**Problem requirements:**
This task calls for copying every line of the records that includes the word "import".
=-=-=-=-=
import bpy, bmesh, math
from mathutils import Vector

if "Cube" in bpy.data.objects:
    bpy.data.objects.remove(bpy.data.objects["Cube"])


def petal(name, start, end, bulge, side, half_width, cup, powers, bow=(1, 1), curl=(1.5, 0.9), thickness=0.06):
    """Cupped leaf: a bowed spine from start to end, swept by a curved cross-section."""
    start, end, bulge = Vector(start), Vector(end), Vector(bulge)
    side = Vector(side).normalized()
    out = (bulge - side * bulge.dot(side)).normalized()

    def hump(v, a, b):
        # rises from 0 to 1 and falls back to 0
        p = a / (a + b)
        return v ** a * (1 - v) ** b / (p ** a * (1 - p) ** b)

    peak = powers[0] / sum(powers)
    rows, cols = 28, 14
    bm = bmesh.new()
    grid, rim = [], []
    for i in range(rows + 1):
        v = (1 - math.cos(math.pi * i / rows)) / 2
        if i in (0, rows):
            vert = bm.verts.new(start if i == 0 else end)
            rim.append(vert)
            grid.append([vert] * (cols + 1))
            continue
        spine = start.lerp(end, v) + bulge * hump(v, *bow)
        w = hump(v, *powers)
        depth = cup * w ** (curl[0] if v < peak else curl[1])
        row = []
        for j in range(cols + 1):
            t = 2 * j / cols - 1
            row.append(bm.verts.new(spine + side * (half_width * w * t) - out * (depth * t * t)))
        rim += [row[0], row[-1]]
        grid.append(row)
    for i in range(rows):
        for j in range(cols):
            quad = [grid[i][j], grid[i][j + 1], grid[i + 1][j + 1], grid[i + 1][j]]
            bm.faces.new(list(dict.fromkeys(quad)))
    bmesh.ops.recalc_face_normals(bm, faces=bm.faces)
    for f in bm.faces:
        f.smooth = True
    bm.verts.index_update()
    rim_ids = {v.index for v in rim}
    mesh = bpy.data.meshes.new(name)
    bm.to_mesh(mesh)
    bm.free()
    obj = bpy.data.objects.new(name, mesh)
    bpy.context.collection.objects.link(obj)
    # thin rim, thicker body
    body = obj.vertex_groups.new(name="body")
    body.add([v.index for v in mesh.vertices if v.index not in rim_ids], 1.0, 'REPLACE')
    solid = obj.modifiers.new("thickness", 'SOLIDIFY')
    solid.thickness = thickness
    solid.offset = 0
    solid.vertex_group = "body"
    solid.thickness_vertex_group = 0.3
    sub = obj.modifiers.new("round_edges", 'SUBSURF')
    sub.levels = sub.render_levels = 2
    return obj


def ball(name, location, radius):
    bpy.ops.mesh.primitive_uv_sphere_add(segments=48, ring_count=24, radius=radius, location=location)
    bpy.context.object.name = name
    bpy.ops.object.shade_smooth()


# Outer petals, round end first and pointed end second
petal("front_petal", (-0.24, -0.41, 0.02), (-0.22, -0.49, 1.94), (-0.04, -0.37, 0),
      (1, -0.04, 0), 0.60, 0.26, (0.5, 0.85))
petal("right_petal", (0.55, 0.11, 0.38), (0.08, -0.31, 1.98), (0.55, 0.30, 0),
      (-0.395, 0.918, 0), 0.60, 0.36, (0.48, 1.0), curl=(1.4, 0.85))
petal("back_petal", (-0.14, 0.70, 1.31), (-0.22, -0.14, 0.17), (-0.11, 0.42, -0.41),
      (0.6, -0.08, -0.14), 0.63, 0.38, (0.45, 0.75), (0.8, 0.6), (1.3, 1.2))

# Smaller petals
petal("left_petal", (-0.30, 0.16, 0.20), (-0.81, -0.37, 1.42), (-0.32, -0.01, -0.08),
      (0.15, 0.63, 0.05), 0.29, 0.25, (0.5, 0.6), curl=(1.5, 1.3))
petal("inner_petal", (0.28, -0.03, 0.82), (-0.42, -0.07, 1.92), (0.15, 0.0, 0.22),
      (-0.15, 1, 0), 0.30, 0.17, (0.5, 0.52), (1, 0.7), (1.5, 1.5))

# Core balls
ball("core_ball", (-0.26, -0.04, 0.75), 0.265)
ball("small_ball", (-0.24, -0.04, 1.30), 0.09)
=-=-=-=-=
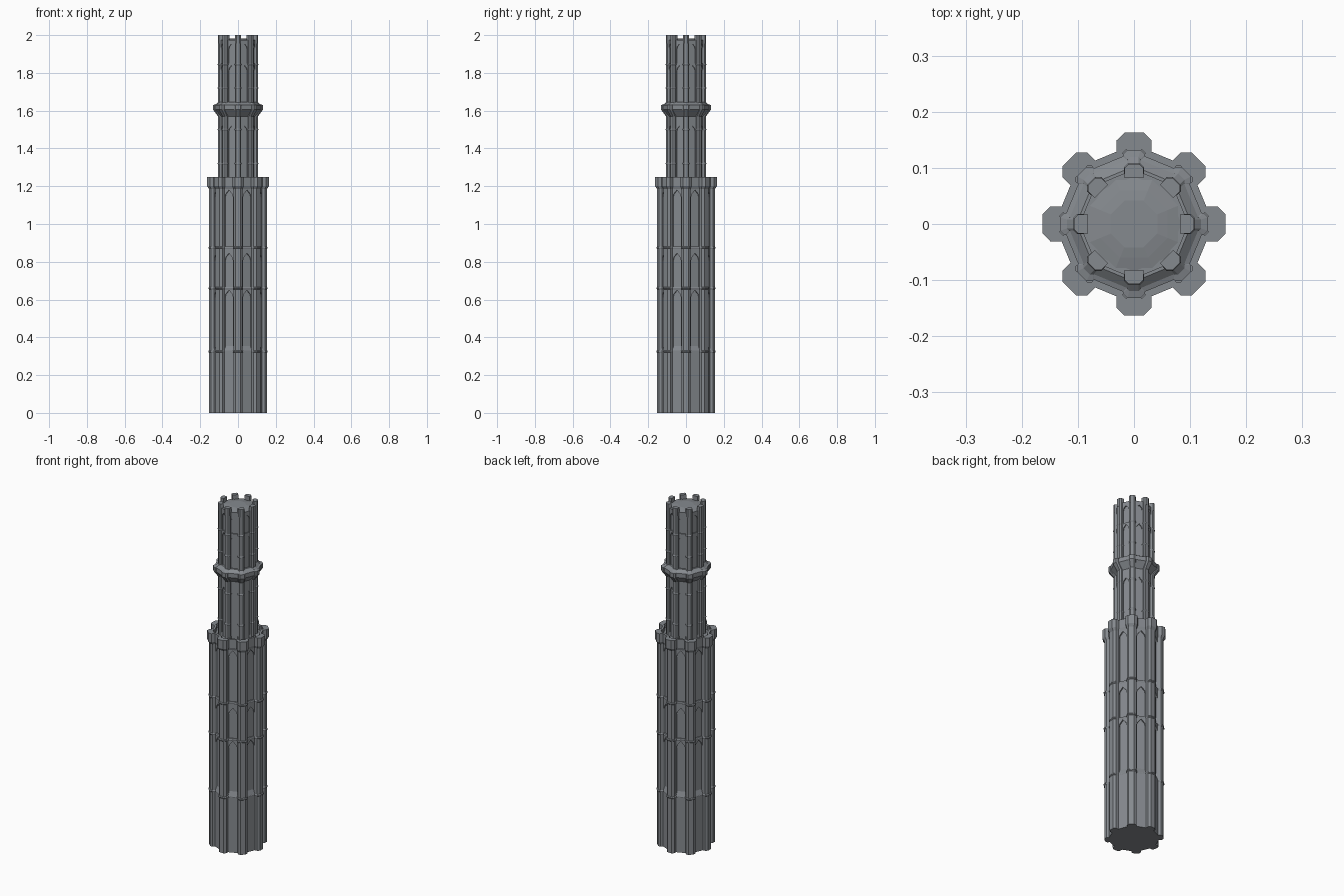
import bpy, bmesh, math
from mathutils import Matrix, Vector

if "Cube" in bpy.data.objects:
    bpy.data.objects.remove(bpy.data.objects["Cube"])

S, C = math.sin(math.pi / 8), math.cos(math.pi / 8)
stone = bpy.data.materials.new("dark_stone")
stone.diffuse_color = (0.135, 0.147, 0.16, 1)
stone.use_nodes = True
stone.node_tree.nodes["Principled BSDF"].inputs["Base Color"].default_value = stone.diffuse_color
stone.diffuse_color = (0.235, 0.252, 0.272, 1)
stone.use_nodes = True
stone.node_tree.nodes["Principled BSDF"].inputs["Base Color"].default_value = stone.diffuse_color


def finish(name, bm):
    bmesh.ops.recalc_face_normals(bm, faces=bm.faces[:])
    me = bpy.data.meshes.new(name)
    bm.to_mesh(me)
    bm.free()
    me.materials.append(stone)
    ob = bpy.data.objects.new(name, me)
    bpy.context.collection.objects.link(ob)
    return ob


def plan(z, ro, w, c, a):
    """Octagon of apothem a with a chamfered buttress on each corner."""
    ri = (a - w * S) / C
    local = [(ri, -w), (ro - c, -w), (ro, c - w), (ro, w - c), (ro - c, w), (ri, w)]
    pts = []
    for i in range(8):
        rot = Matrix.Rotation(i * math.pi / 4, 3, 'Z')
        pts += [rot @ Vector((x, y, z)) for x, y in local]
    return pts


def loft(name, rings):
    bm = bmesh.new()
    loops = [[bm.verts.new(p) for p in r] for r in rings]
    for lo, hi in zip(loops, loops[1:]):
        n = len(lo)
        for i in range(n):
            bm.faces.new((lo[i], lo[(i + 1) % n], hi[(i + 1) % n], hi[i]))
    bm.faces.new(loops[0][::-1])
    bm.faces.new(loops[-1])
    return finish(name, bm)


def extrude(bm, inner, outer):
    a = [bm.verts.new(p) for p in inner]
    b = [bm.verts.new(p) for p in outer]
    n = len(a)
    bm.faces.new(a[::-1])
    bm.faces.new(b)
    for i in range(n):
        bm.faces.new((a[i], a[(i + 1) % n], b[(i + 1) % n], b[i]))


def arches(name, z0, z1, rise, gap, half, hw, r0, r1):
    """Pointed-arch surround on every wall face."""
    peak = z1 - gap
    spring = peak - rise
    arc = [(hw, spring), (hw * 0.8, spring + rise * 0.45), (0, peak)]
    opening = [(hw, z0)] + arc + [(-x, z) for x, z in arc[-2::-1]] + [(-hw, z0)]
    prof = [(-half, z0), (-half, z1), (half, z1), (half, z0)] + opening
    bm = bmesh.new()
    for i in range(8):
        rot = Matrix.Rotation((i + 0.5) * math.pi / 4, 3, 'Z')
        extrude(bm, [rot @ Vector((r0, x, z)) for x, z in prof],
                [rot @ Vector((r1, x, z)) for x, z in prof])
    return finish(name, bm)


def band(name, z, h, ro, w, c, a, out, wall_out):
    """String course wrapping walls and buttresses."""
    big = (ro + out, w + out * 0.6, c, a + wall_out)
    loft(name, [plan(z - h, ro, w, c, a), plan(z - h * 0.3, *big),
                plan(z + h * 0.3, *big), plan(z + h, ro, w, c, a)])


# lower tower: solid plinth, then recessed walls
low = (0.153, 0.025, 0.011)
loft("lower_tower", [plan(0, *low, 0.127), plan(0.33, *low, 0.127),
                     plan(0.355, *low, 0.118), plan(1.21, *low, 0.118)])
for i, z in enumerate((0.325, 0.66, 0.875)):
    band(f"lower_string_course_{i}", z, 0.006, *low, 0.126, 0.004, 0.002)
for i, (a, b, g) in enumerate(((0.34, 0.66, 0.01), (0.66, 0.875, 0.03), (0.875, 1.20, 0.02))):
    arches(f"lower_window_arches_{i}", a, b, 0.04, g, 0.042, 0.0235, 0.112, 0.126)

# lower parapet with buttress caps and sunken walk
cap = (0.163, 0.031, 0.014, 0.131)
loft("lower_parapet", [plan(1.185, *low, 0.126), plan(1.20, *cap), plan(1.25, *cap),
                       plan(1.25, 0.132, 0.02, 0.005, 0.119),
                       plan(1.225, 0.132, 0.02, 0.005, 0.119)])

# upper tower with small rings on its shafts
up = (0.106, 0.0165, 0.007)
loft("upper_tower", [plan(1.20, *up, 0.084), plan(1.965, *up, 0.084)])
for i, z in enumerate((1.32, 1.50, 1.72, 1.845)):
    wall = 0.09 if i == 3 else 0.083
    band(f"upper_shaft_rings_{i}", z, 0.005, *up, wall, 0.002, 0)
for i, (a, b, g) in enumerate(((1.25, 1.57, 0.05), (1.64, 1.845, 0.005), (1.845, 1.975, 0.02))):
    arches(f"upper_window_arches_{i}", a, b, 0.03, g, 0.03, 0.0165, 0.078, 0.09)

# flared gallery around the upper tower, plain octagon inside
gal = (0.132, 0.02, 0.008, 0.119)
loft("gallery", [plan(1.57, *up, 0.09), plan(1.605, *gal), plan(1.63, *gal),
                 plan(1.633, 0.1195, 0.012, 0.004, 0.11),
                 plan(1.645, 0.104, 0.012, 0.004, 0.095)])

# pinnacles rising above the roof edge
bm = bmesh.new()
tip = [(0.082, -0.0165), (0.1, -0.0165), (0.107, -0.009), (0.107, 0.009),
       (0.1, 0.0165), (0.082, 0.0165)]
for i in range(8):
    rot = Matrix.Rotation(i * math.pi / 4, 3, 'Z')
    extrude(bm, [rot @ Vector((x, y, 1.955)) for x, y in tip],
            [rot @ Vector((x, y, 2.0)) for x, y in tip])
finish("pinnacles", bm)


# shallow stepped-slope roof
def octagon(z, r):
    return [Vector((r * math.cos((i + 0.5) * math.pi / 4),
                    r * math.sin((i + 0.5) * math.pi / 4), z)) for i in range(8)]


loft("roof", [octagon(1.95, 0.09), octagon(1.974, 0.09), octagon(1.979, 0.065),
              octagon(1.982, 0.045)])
=-=-=-=-=
**Output of the task:**
import bpy, bmesh, math
from mathutils import Vector
import bpy, bmesh, math
from mathutils import Matrix, Vector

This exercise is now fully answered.